→ **The problem**:
Give back each entry exactly as written, apart from the pictures.

Stored data entries

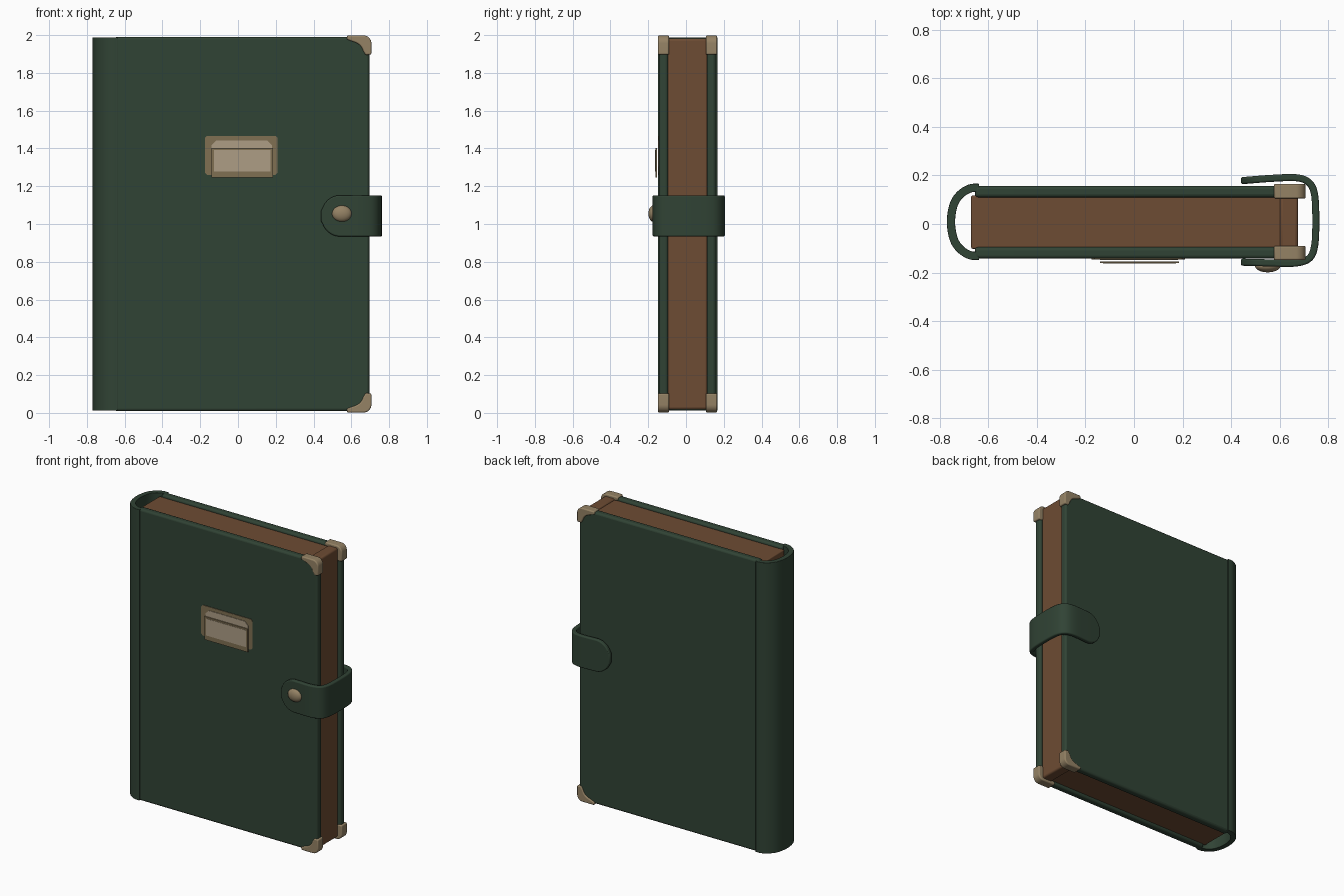
import bpy, bmesh, math
from mathutils import Vector

if "Cube" in bpy.data.objects:
    bpy.data.objects.remove(bpy.data.objects["Cube"])


def material(name, rgb):
    m = bpy.data.materials.new(name)
    m.diffuse_color = (*rgb, 1)
    m.use_nodes = True
    m.node_tree.nodes["Principled BSDF"].inputs["Base Color"].default_value = m.diffuse_color
    return m


GREEN = material("dark green leather", (0.030, 0.056, 0.035))
BROWN = material("brown pages", (0.155, 0.072, 0.033))
BRASS = material("aged brass", (0.30, 0.225, 0.13))
DARK = material("dark brass", (0.215, 0.16, 0.085))
PAPER = material("label paper", (0.42, 0.34, 0.235))


def finish(name, bm, mat, bevel=0.0, segs=3):
    bmesh.ops.recalc_face_normals(bm, faces=bm.faces[:])
    me = bpy.data.meshes.new(name)
    bm.to_mesh(me)
    bm.free()
    ob = bpy.data.objects.new(name, me)
    bpy.context.collection.objects.link(ob)
    me.materials.append(mat)
    if bevel:
        b = ob.modifiers.new("bevel", "BEVEL")
        b.width, b.segments = bevel, segs
        b.limit_method, b.angle_limit = "ANGLE", math.radians(50)
    bpy.ops.object.select_all(action="DESELECT")
    ob.select_set(True)
    bpy.context.view_layer.objects.active = ob
    bpy.ops.object.shade_smooth_by_angle(angle=math.radians(40))
    return ob


def prism(name, outline, y0, y1, mat, bevel=0.0):
    """Extrude an x-z outline from y0 to y1."""
    bm = bmesh.new()
    f = bm.faces.new([bm.verts.new((x, y0, z)) for x, z in outline])
    ext = bmesh.ops.extrude_face_region(bm, geom=[f])["geom"]
    vs = [v for v in ext if isinstance(v, bmesh.types.BMVert)]
    bmesh.ops.translate(bm, verts=vs, vec=(0, y1 - y0, 0))
    return finish(name, bm, mat, bevel)


def rect(x0, x1, z0, z1):
    return [(x0, z0), (x1, z0), (x1, z1), (x0, z1)]


def arc(cx, cz, r, a0, a1, n=8):
    return [(cx + r * math.cos(math.radians(a0 + (a1 - a0) * i / n)),
             cz + r * math.sin(math.radians(a0 + (a1 - a0) * i / n))) for i in range(n + 1)]


def smooth_path(pts, n=16):
    """Catmull-Rom curve through the points."""
    p = [Vector(q) for q in pts]
    p = [2 * p[0] - p[1]] + p + [2 * p[-1] - p[-2]]
    out = []
    for a, b, c, d in zip(p, p[1:], p[2:], p[3:]):
        for i in range(n):
            t = i / n
            out.append(0.5 * (2 * b + (c - a) * t + (2 * a - 5 * b + 4 * c - d) * t * t
                              + (3 * b - a - 3 * c + d) * t ** 3))
    return out + [p[-2]]


def ribbon(name, pts, thick, zc, half, mat, round_r=0.0, bevel=0.01):
    """Bent band following an x-y path, optionally with round ends."""
    path = smooth_path(pts)
    s = [0.0]
    for a, b in zip(path, path[1:]):
        s.append(s[-1] + (b - a).length)
    bm = bmesh.new()
    rings = []
    for i, p in enumerate(path):
        t = (path[min(i + 1, len(path) - 1)] - path[max(i - 1, 0)]).normalized()
        n = Vector((-t.y, t.x)) * thick / 2
        e = min(s[i], s[-1] - s[i])
        h = half
        if e < round_r:
            h = half * max(0.25, math.sqrt(1 - (1 - e / round_r) ** 2))
        rings.append([bm.verts.new((*(p + n * k), zc + h * v))
                      for k, v in ((-1, -1), (1, -1), (1, 1), (-1, 1))])
    for a, b in zip(rings, rings[1:]):
        for j in range(4):
            bm.faces.new((a[j], a[(j + 1) % 4], b[(j + 1) % 4], b[j]))
    bm.faces.new(rings[0])
    bm.faces.new(rings[-1])
    return finish(name, bm, mat, bevel)


# covers with rounded outer corners
cover = ([(-0.655, 0.01)] + arc(0.655, 0.05, 0.04, -90, 0)
         + arc(0.655, 1.95, 0.04, 0, 90) + [(-0.655, 1.99)])
prism("front_cover", cover, -0.142, -0.095, GREEN, 0.013)
prism("back_cover", cover, 0.11, 0.157, GREEN, 0.013)

# page block and its fore edge
prism("page_block", rect(-0.67, 0.61, 0.03, 1.972), -0.102, 0.117, BROWN, 0.006)
prism("fore_edge", rect(0.60, 0.675, 0.018, 1.982), -0.10, 0.115, BROWN, 0.012)

# hollow rounded spine
half_spine = [(-0.637, 0.14), (-0.675, 0.137), (-0.715, 0.112), (-0.742, 0.07)]
spine = ([(x, 0.009 + y) for x, y in half_spine] + [(-0.753, 0.009)]
         + [(x, 0.009 - y) for x, y in reversed(half_spine)])
ribbon("spine", spine, 0.034, 1.0, 0.988, GREEN, bevel=0.012)

# corner caps on both covers, top and bottom
cap = ([(0.575, 1.978), (0.578, 1.998)] + arc(0.665, 1.957, 0.041, 90, 0)
       + [(0.706, 1.897), (0.675, 1.895)] + arc(0.60, 1.90, 0.065, 15, 75, 6))
for side, y0, y1 in (("front", -0.149, -0.09), ("back", 0.105, 0.165)):
    prism(side + "_top_corner_cap", cap, y0, y1, BRASS, 0.007)
    prism(side + "_bottom_corner_cap", [(x, 2 - z) for x, z in cap], y0, y1, BRASS, 0.007)

# closing strap with round ends
strap = [(0.44, -0.157), (0.56, -0.16), (0.66, -0.161), (0.72, -0.142), (0.743, -0.09),
         (0.748, 0.01), (0.743, 0.12), (0.72, 0.17), (0.67, 0.19), (0.57, 0.188), (0.44, 0.178)]
ribbon("strap", strap, 0.029, 1.043, 0.109, GREEN, round_r=0.10, bevel=0.01)

# strap button
bm = bmesh.new()
bmesh.ops.create_uvsphere(bm, u_segments=24, v_segments=14, radius=1)
for v in bm.verts:
    v.co = Vector((0.55 + v.co.x * 0.052, -0.173 + v.co.y * 0.026, 1.055 + v.co.z * 0.043))
finish("strap_button", bm, BRASS)


# label: backing plate, paper and raised holder
def clipped(x0, x1, z0, z1, c):
    return [(x0 + c, z0), (x1 - c, z0), (x1, z0 + c), (x1, z1 - c),
            (x1 - c, z1), (x0 + c, z1), (x0, z1 - c), (x0, z0 + c)]


prism("label_plate", clipped(-0.175, 0.21, 1.26, 1.467, 0.012), -0.146, -0.140, DARK)
prism("label_paper", clipped(-0.14, 0.18, 1.28, 1.443, 0.025), -0.149, -0.145, PAPER)
prism("label_holder", rect(-0.14, 0.185, 1.245, 1.402), -0.161, -0.154, DARK)
prism("label_card", rect(-0.127, 0.173, 1.277, 1.392), -0.163, -0.160, PAPER)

→ **Solution to this task**:
import bpy, bmesh, math
from mathutils import Vector

if "Cube" in bpy.data.objects:
    bpy.data.objects.remove(bpy.data.objects["Cube"])


def material(name, rgb):
    m = bpy.data.materials.new(name)
    m.diffuse_color = (*rgb, 1)
    m.use_nodes = True
    m.node_tree.nodes["Principled BSDF"].inputs["Base Color"].default_value = m.diffuse_color
    return m


GREEN = material("dark green leather", (0.030, 0.056, 0.035))
BROWN = material("brown pages", (0.155, 0.072, 0.033))
BRASS = material("aged brass", (0.30, 0.225, 0.13))
DARK = material("dark brass", (0.215, 0.16, 0.085))
PAPER = material("label paper", (0.42, 0.34, 0.235))


def finish(name, bm, mat, bevel=0.0, segs=3):
    bmesh.ops.recalc_face_normals(bm, faces=bm.faces[:])
    me = bpy.data.meshes.new(name)
    bm.to_mesh(me)
    bm.free()
    ob = bpy.data.objects.new(name, me)
    bpy.context.collection.objects.link(ob)
    me.materials.append(mat)
    if bevel:
        b = ob.modifiers.new("bevel", "BEVEL")
        b.width, b.segments = bevel, segs
        b.limit_method, b.angle_limit = "ANGLE", math.radians(50)
    bpy.ops.object.select_all(action="DESELECT")
    ob.select_set(True)
    bpy.context.view_layer.objects.active = ob
    bpy.ops.object.shade_smooth_by_angle(angle=math.radians(40))
    return ob


def prism(name, outline, y0, y1, mat, bevel=0.0):
    """Extrude an x-z outline from y0 to y1."""
    bm = bmesh.new()
    f = bm.faces.new([bm.verts.new((x, y0, z)) for x, z in outline])
    ext = bmesh.ops.extrude_face_region(bm, geom=[f])["geom"]
    vs = [v for v in ext if isinstance(v, bmesh.types.BMVert)]
    bmesh.ops.translate(bm, verts=vs, vec=(0, y1 - y0, 0))
    return finish(name, bm, mat, bevel)


def rect(x0, x1, z0, z1):
    return [(x0, z0), (x1, z0), (x1, z1), (x0, z1)]


def arc(cx, cz, r, a0, a1, n=8):
    return [(cx + r * math.cos(math.radians(a0 + (a1 - a0) * i / n)),
             cz + r * math.sin(math.radians(a0 + (a1 - a0) * i / n))) for i in range(n + 1)]


def smooth_path(pts, n=16):
    """Catmull-Rom curve through the points."""
    p = [Vector(q) for q in pts]
    p = [2 * p[0] - p[1]] + p + [2 * p[-1] - p[-2]]
    out = []
    for a, b, c, d in zip(p, p[1:], p[2:], p[3:]):
        for i in range(n):
            t = i / n
            out.append(0.5 * (2 * b + (c - a) * t + (2 * a - 5 * b + 4 * c - d) * t * t
                              + (3 * b - a - 3 * c + d) * t ** 3))
    return out + [p[-2]]


def ribbon(name, pts, thick, zc, half, mat, round_r=0.0, bevel=0.01):
    """Bent band following an x-y path, optionally with round ends."""
    path = smooth_path(pts)
    s = [0.0]
    for a, b in zip(path, path[1:]):
        s.append(s[-1] + (b - a).length)
    bm = bmesh.new()
    rings = []
    for i, p in enumerate(path):
        t = (path[min(i + 1, len(path) - 1)] - path[max(i - 1, 0)]).normalized()
        n = Vector((-t.y, t.x)) * thick / 2
        e = min(s[i], s[-1] - s[i])
        h = half
        if e < round_r:
            h = half * max(0.25, math.sqrt(1 - (1 - e / round_r) ** 2))
        rings.append([bm.verts.new((*(p + n * k), zc + h * v))
                      for k, v in ((-1, -1), (1, -1), (1, 1), (-1, 1))])
    for a, b in zip(rings, rings[1:]):
        for j in range(4):
            bm.faces.new((a[j], a[(j + 1) % 4], b[(j + 1) % 4], b[j]))
    bm.faces.new(rings[0])
    bm.faces.new(rings[-1])
    return finish(name, bm, mat, bevel)


# covers with rounded outer corners
cover = ([(-0.655, 0.01)] + arc(0.655, 0.05, 0.04, -90, 0)
         + arc(0.655, 1.95, 0.04, 0, 90) + [(-0.655, 1.99)])
prism("front_cover", cover, -0.142, -0.095, GREEN, 0.013)
prism("back_cover", cover, 0.11, 0.157, GREEN, 0.013)

# page block and its fore edge
prism("page_block", rect(-0.67, 0.61, 0.03, 1.972), -0.102, 0.117, BROWN, 0.006)
prism("fore_edge", rect(0.60, 0.675, 0.018, 1.982), -0.10, 0.115, BROWN, 0.012)

# hollow rounded spine
half_spine = [(-0.637, 0.14), (-0.675, 0.137), (-0.715, 0.112), (-0.742, 0.07)]
spine = ([(x, 0.009 + y) for x, y in half_spine] + [(-0.753, 0.009)]
         + [(x, 0.009 - y) for x, y in reversed(half_spine)])
ribbon("spine", spine, 0.034, 1.0, 0.988, GREEN, bevel=0.012)

# corner caps on both covers, top and bottom
cap = ([(0.575, 1.978), (0.578, 1.998)] + arc(0.665, 1.957, 0.041, 90, 0)
       + [(0.706, 1.897), (0.675, 1.895)] + arc(0.60, 1.90, 0.065, 15, 75, 6))
for side, y0, y1 in (("front", -0.149, -0.09), ("back", 0.105, 0.165)):
    prism(side + "_top_corner_cap", cap, y0, y1, BRASS, 0.007)
    prism(side + "_bottom_corner_cap", [(x, 2 - z) for x, z in cap], y0, y1, BRASS, 0.007)

# closing strap with round ends
strap = [(0.44, -0.157), (0.56, -0.16), (0.66, -0.161), (0.72, -0.142), (0.743, -0.09),
         (0.748, 0.01), (0.743, 0.12), (0.72, 0.17), (0.67, 0.19), (0.57, 0.188), (0.44, 0.178)]
ribbon("strap", strap, 0.029, 1.043, 0.109, GREEN, round_r=0.10, bevel=0.01)

# strap button
bm = bmesh.new()
bmesh.ops.create_uvsphere(bm, u_segments=24, v_segments=14, radius=1)
for v in bm.verts:
    v.co = Vector((0.55 + v.co.x * 0.052, -0.173 + v.co.y * 0.026, 1.055 + v.co.z * 0.043))
finish("strap_button", bm, BRASS)


# label: backing plate, paper and raised holder
def clipped(x0, x1, z0, z1, c):
    return [(x0 + c, z0), (x1 - c, z0), (x1, z0 + c), (x1, z1 - c),
            (x1 - c, z1), (x0 + c, z1), (x0, z1 - c), (x0, z0 + c)]


prism("label_plate", clipped(-0.175, 0.21, 1.26, 1.467, 0.012), -0.146, -0.140, DARK)
prism("label_paper", clipped(-0.14, 0.18, 1.28, 1.443, 0.025), -0.149, -0.145, PAPER)
prism("label_holder", rect(-0.14, 0.185, 1.245, 1.402), -0.161, -0.154, DARK)
prism("label_card", rect(-0.127, 0.173, 1.277, 1.392), -0.163, -0.160, PAPER)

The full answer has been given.